WORK TASK: Only the number is wanted: how many lines below contain "table"?

[[ SUPPLIED MATERIAL, beginning ]]

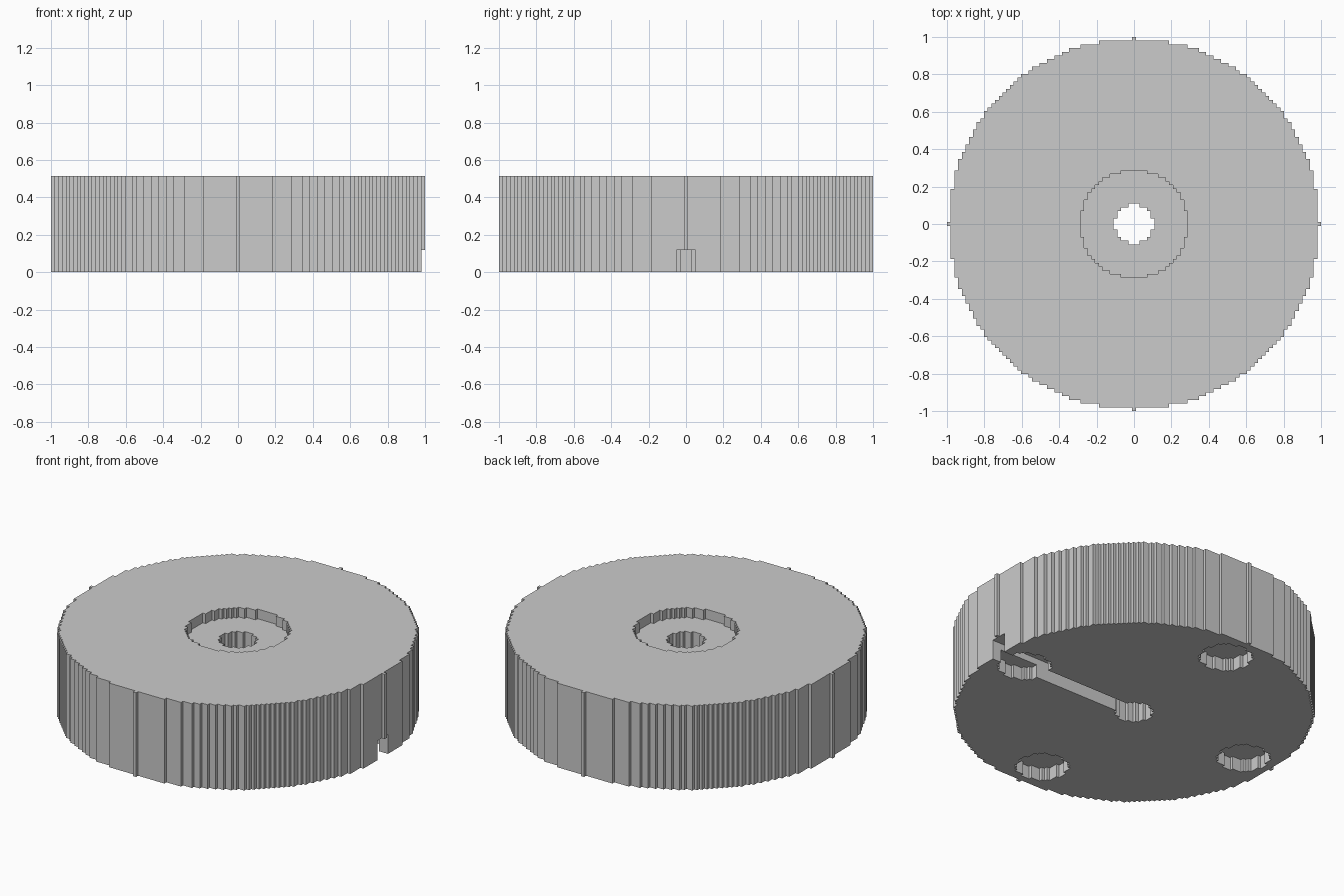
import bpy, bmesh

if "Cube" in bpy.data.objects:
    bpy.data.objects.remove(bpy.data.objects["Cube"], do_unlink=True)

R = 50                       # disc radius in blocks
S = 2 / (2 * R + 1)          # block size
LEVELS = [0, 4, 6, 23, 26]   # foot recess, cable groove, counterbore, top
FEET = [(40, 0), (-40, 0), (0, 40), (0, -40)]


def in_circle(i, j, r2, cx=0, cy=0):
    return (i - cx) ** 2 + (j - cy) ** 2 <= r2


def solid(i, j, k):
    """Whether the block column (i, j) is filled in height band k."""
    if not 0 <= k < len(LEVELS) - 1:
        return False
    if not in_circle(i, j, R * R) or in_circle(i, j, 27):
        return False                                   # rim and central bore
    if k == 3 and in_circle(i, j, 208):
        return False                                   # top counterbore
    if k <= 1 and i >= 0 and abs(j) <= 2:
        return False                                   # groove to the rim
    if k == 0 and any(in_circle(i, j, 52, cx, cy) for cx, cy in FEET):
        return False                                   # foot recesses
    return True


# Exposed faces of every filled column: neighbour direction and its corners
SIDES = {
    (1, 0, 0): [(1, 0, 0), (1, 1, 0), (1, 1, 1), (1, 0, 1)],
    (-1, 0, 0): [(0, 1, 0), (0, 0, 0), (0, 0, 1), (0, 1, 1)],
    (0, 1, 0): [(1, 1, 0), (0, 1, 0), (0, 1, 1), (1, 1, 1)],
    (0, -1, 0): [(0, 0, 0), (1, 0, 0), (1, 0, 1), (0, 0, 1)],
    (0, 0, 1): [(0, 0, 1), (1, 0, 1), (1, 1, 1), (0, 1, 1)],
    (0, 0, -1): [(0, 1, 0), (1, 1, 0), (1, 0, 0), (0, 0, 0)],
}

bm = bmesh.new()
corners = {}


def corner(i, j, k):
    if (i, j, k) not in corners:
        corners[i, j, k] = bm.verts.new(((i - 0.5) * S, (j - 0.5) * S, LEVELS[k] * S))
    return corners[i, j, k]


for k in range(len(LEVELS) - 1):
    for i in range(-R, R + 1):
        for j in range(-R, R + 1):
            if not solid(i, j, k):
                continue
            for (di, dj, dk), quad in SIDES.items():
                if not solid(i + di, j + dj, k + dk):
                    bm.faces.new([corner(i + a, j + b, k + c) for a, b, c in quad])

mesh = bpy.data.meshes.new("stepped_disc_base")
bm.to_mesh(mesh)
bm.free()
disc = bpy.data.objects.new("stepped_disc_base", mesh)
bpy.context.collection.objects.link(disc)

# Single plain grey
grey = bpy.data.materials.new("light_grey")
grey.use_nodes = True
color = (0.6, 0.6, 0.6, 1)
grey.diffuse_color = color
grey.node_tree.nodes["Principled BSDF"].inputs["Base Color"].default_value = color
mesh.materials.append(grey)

[[ SUPPLIED MATERIAL, end ]]
[[ SUPPLIED MATERIAL, beginning ]]

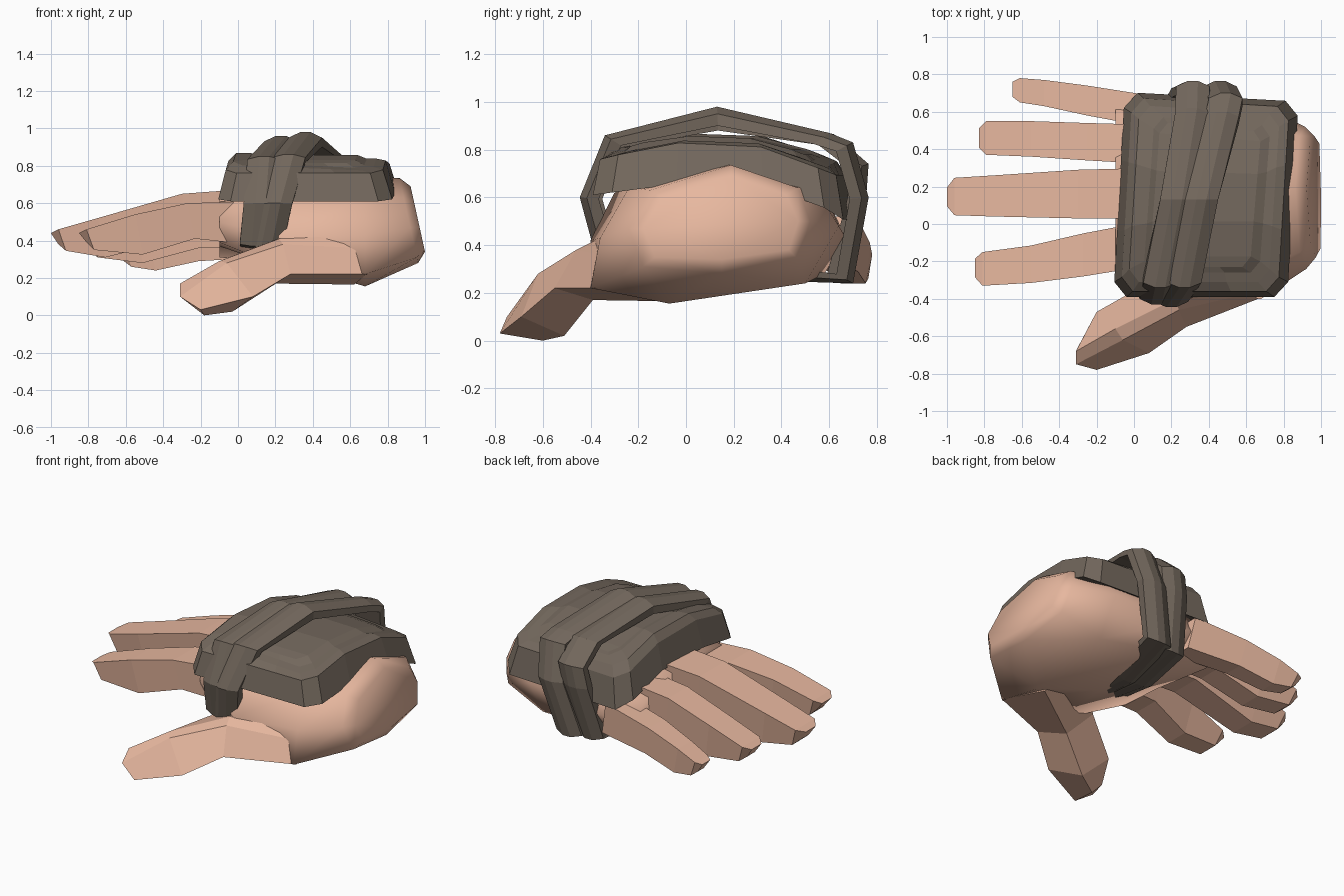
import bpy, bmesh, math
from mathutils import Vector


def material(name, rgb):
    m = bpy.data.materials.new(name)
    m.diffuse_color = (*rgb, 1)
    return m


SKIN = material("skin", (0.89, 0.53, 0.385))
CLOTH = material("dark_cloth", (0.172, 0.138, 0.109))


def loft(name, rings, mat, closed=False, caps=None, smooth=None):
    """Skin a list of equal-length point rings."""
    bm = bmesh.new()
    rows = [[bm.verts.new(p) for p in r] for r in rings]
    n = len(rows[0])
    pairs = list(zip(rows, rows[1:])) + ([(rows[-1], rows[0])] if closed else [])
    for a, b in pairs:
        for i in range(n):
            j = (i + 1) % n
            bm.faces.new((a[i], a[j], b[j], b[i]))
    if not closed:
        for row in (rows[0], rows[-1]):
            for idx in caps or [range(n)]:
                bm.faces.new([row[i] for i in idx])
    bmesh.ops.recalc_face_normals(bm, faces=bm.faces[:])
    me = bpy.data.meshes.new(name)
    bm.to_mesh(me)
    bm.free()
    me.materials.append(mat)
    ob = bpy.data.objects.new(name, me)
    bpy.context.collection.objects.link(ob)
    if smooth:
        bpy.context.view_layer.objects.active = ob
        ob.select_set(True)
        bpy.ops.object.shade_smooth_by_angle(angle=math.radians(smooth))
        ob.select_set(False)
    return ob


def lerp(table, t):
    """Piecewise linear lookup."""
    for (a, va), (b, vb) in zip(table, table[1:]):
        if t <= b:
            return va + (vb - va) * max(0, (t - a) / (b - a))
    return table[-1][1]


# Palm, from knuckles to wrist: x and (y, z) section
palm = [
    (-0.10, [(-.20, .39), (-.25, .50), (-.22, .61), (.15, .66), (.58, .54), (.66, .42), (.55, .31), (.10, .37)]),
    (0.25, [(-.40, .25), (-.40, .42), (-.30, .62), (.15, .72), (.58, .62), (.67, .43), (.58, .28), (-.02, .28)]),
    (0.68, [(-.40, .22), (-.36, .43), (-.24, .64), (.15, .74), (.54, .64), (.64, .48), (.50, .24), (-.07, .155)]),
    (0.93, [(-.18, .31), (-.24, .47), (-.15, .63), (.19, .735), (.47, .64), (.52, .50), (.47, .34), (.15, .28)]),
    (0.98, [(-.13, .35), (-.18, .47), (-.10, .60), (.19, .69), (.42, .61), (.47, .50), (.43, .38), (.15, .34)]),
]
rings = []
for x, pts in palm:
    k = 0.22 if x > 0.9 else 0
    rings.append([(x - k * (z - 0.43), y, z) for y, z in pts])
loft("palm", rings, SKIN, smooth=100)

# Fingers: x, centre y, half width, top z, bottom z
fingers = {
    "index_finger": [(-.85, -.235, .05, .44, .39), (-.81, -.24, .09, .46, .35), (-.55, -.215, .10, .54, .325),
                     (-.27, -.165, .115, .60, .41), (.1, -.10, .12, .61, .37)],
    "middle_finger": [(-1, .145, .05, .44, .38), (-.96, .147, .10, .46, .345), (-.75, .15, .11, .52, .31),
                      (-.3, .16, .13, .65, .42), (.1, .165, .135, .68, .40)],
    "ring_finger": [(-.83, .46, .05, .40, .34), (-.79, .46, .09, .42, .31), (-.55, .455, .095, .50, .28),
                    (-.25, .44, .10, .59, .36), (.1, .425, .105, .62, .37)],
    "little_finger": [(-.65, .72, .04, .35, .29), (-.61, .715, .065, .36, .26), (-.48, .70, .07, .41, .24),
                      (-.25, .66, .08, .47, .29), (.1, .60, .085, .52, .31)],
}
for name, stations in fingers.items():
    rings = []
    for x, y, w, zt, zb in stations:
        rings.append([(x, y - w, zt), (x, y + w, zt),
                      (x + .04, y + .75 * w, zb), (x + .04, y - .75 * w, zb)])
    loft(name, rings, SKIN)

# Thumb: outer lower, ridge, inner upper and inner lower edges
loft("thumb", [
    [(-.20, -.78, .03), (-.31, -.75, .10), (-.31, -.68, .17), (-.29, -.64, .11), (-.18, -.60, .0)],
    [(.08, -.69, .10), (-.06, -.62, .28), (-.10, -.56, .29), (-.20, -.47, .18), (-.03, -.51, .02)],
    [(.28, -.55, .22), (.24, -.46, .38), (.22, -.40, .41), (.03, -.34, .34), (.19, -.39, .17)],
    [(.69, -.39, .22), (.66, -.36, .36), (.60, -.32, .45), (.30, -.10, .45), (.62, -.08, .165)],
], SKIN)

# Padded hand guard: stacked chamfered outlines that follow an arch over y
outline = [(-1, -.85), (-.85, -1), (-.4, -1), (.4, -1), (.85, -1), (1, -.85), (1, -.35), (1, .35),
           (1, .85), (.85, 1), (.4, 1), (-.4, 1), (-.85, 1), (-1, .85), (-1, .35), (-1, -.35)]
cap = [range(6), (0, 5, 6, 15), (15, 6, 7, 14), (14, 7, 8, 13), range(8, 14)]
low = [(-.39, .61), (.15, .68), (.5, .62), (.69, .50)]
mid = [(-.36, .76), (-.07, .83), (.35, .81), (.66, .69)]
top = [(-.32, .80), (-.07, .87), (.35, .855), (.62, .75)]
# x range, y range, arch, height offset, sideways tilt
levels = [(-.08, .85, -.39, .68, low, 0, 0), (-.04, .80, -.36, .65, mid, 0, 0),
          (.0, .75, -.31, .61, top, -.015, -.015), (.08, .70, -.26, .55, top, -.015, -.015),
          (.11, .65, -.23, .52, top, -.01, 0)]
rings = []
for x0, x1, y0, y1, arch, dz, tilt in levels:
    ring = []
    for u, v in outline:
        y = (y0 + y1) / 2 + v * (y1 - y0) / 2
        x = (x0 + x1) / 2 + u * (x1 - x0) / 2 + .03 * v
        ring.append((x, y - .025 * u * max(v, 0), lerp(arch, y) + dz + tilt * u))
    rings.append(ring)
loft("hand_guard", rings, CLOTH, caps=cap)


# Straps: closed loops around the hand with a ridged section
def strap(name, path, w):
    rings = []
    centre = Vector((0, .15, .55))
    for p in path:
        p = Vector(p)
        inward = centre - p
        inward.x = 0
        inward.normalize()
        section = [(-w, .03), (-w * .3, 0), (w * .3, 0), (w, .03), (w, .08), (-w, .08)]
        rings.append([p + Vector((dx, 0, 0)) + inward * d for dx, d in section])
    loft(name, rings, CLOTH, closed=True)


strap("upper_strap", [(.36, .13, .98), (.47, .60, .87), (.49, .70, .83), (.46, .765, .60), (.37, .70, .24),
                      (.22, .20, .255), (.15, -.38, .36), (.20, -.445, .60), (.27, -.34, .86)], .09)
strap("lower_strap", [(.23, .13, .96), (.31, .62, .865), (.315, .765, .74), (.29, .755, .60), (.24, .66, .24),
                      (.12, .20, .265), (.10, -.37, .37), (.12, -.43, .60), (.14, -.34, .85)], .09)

[[ SUPPLIED MATERIAL, end ]]

ANSWER FOR THIS EXERCISE: 3